◆ **WORK TO BE COMPLETED**:
Take from the records below each line that holds "headboard".
[GIVEN DATA Boundary: Start]
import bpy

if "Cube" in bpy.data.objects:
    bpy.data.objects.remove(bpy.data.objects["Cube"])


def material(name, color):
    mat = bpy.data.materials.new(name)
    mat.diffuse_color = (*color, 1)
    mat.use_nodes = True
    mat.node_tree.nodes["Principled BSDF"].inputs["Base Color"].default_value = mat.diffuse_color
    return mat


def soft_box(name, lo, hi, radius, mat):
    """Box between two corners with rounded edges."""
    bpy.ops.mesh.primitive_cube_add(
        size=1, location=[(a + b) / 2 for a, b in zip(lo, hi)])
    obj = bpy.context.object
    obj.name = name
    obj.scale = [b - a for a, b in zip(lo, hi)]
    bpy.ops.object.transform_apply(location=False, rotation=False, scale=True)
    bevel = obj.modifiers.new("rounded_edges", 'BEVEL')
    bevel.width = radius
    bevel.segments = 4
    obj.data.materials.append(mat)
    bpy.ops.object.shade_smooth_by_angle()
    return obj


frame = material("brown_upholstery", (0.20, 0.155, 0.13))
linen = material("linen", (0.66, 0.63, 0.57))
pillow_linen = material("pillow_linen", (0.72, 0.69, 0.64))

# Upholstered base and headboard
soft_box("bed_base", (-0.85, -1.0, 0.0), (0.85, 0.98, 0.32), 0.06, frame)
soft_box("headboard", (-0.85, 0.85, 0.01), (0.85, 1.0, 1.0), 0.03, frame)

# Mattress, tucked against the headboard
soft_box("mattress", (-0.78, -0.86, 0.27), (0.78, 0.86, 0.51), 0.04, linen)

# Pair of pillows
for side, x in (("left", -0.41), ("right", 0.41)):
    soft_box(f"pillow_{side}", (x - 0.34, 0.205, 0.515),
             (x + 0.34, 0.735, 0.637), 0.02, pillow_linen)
[GIVEN DATA Boundary: End]
◆ **WRITTEN SOLUTION**:
# Upholstered base and headboard
soft_box("headboard", (-0.85, 0.85, 0.01), (0.85, 1.0, 1.0), 0.03, frame)
# Mattress, tucked against the headboard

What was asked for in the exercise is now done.